In the kind of local irony that has become all too common, a hotel that foregrounds the Austin music scene in its marketing has filed a suit against an adjacent music venue over its late-night volume, according to a Wednesday report on the website of KEYE-TV, the local CBS affiliate.
The news station reported that the Downtown Austin Westin has filed a lawsuit against Nook Amphitheater next door, claiming that late-night loud music from the venue is hurting the hotel’s business.
The Westin is located at the corner of East Fifth Street and San Jacinto Boulevard, one block from Austin’s historic East Sixth Street music strip. According to the KEYE story, the hotel spent $1 million during construction, and has spent another $1 million since, to block noise from downtown music.
The report added that the owner of open-air venue Nook said the club attempts to cooperate with the city and that it has not violated any noise ordinances.
The article also quoted a release from the Westin, which urges visitors to “Explore the Live Music Capital of the World From Our Downtown Austin Hotel” on its home page, that reads: “The music scene in Austin is one of the biggest draws to the city, and The Westin Austin Downtown's proximity to 6th Street is a big part of the appeal for our hotel guests. We support the city’s title as ‘Live Music Capital of the World’ while also ensuring that those that visit can also enjoy their stay with manageable noise levels.” (Someone has also apparently changed the hotel’s description on an embedded map to “crusher of local music venues.”)

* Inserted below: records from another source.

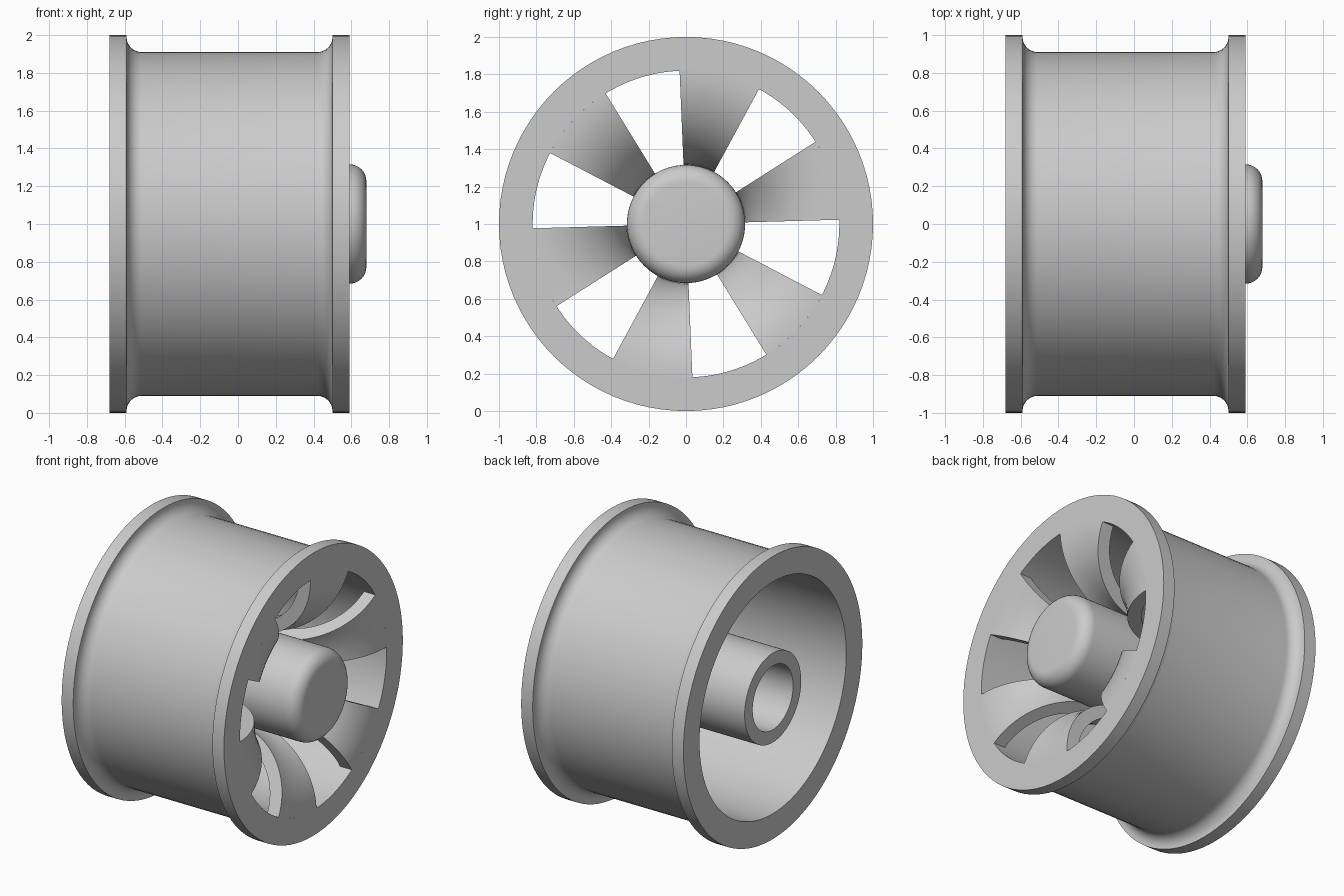
import bpy, bmesh
from math import sin, cos, pi, radians

cube = bpy.data.objects.get("Cube")
if cube:
    bpy.data.objects.remove(cube)

metal = bpy.data.materials.new("grey metal")
metal.use_nodes = True
GREY = (0.6, 0.6, 0.6, 1)
metal.diffuse_color = GREY
metal.node_tree.nodes["Principled BSDF"].inputs["Base Color"].default_value = GREY

# Main sizes along the axle (x) and outward from it
BACK, FRONT, CAP = -0.68, 0.59, 0.68
WALL = 0.09
INNER, HUB = 0.82, 0.316
CENTRE_Z = 1.0


def arc(cx, cr, radius, start, end, steps):
    """Points (x, r) on a circle; 0 degrees is +x, 90 is outward."""
    angles = [radians(start + (end - start) * i / steps) for i in range(steps + 1)]
    return [(cx + radius * cos(a), cr + radius * sin(a)) for a in angles]


def lathe(name, profile, start=0, end=360, steps=96):
    """Turn a closed (x, r) profile about the axle, fully or by a sector."""
    full = end - start == 360
    bm = bmesh.new()
    rings = []
    for i in range(steps if full else steps + 1):
        a = radians(start + (end - start) * i / steps)
        rings.append([bm.verts.new((x, r * cos(a), CENTRE_Z + r * sin(a)))
                      for x, r in profile])
    n = len(profile)
    for i in range(steps):
        a, b = rings[i], rings[(i + 1) % len(rings)]
        for j in range(n):
            k = (j + 1) % n
            if profile[j][1] or profile[k][1]:
                bm.faces.new((a[j], a[k], b[k], b[j]))
    if not full:
        bm.faces.new(rings[0])
        bm.faces.new(rings[-1])
    bmesh.ops.remove_doubles(bm, verts=bm.verts, dist=1e-5)
    bmesh.ops.recalc_face_normals(bm, faces=bm.faces)
    mesh = bpy.data.meshes.new(name)
    bm.to_mesh(mesh)
    bm.free()
    mesh.materials.append(metal)
    obj = bpy.data.objects.new(name, mesh)
    bpy.context.collection.objects.link(obj)
    bpy.ops.object.select_all(action="DESELECT")
    obj.select_set(True)
    bpy.context.view_layer.objects.active = obj
    bpy.ops.object.shade_smooth_by_angle(angle=radians(30))
    return obj


# Barrel with a flange at each end and filleted corners
FILLET = 0.08
back_in, front_in = BACK + WALL, FRONT - WALL
barrel = [(BACK, INNER), (BACK, 1), (back_in, 1)]
barrel += arc(back_in + FILLET, 0.99, FILLET, 180, 270, 8)
barrel += arc(front_in - FILLET, 0.99, FILLET, 270, 360, 8)
barrel += [(front_in, 1), (FRONT, 1), (FRONT, INNER)]
lathe("rim_barrel", barrel)

# Hub tube, open at the back, with a rounded closed cap
BORE = HUB - WALL
hub = [(BACK, BORE), (BACK, HUB)]
hub += arc(CAP - WALL, HUB - WALL, WALL, 90, 0, 8)
hub += [(CAP, 0), (FRONT, 0), (FRONT, BORE)]
lathe("hub", hub)

# Six spokes, each a sector of a trumpet-shaped shell
SWEEP = INNER - HUB
bend_x = FRONT - SWEEP
spoke = arc(bend_x, INNER, SWEEP, 0, -90, 20)
spoke += arc(bend_x, INNER, SWEEP - WALL, -90, 0, 20)
for i in range(6):
    first = 61.6 + 60 * i
    lathe(f"spoke_{i + 1}", spoke, first, first + 30.8, 10)
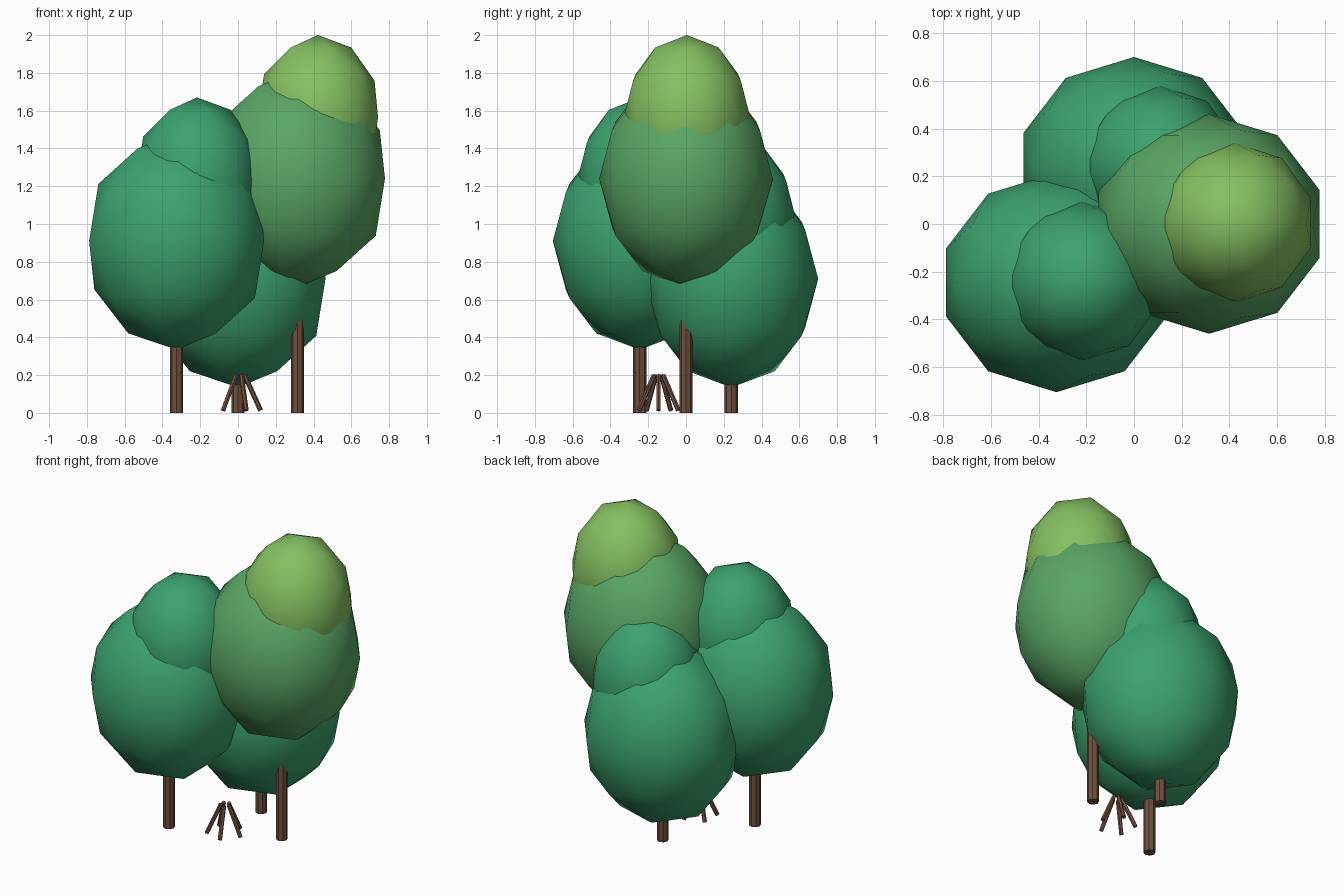
import bpy
from math import cos, sin, tau
from mathutils import Vector

if "Cube" in bpy.data.objects:
    bpy.data.objects.remove(bpy.data.objects["Cube"])


def material(name, rgb):
    m = bpy.data.materials.new(name)
    m.diffuse_color = (*rgb, 1)
    m.use_nodes = True
    m.node_tree.nodes["Principled BSDF"].inputs["Base Color"].default_value = m.diffuse_color
    return m


DEEP = material("deep_green", (0.045, 0.36, 0.16))
MID = material("mid_green", (0.10, 0.38, 0.13))
LIGHT = material("light_green", (0.235, 0.53, 0.12))
BARK = material("bark", (0.16, 0.08, 0.048))


def crown(name, centre, radii, mat):
    # low-poly sphere, stretched upward and smooth shaded
    bpy.ops.mesh.primitive_ico_sphere_add(subdivisions=2, radius=1, location=centre)
    ob = bpy.context.object
    ob.name = name
    ob.scale = radii
    bpy.ops.object.transform_apply(location=False, rotation=False, scale=True)
    bpy.ops.object.shade_smooth()
    ob.data.materials.append(mat)


def rod(name, start, end, radius, sides):
    # straight cylinder between two points
    a, b = Vector(start), Vector(end)
    d = b - a
    bpy.ops.mesh.primitive_cylinder_add(vertices=sides, radius=radius,
                                        depth=d.length, location=(a + b) / 2)
    ob = bpy.context.object
    ob.name = name
    ob.rotation_euler = d.to_track_quat('Z', 'Y').to_euler()
    bpy.ops.object.shade_smooth_by_angle(angle=0.6)
    ob.data.materials.append(BARK)


# Three trees: position, crown height, colours of main and top crown
TREES = [
    ("left_tree", -0.325, -0.245, 0.91, DEEP, DEEP),
    ("back_tree", 0.0, 0.24, 0.71, DEEP, DEEP),
    ("right_tree", 0.315, 0.0, 1.24, MID, LIGHT),
]
for name, x, y, z, main, top in TREES:
    rod(name + "_trunk", (x, y, 0), (x, y, z), 0.035, 8)
    crown(name + "_crown", (x, y, z), (0.487, 0.46, 0.575), main)
    crown(name + "_top", (x + 0.108, y + 0.005, z + 0.325), (0.335, 0.335, 0.435), top)

# Tepee of five splayed sticks in front
cx, cy = 0.01, -0.145
for i in range(5):
    c, s = cos(tau * i / 5), sin(tau * i / 5)
    rod(f"stick_{i + 1}", (cx + 0.11 * c, cy + 0.11 * s, 0.013),
        (cx + 0.025 * c, cy + 0.025 * s, 0.2), 0.013, 6)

The lawsuit specifically alludes to the "chest thumping bass" emanating from the club until 2 a.m., according to the KEYE report—an interesting detail, especially in light of an observation made by longtime local music writer Michael Corcoran on his Facebook page that the Nook hosts live music until 10 p.m. and then switch to DJs playing dance music for the rest of the night. It’s possible that the fight is not over live music after all.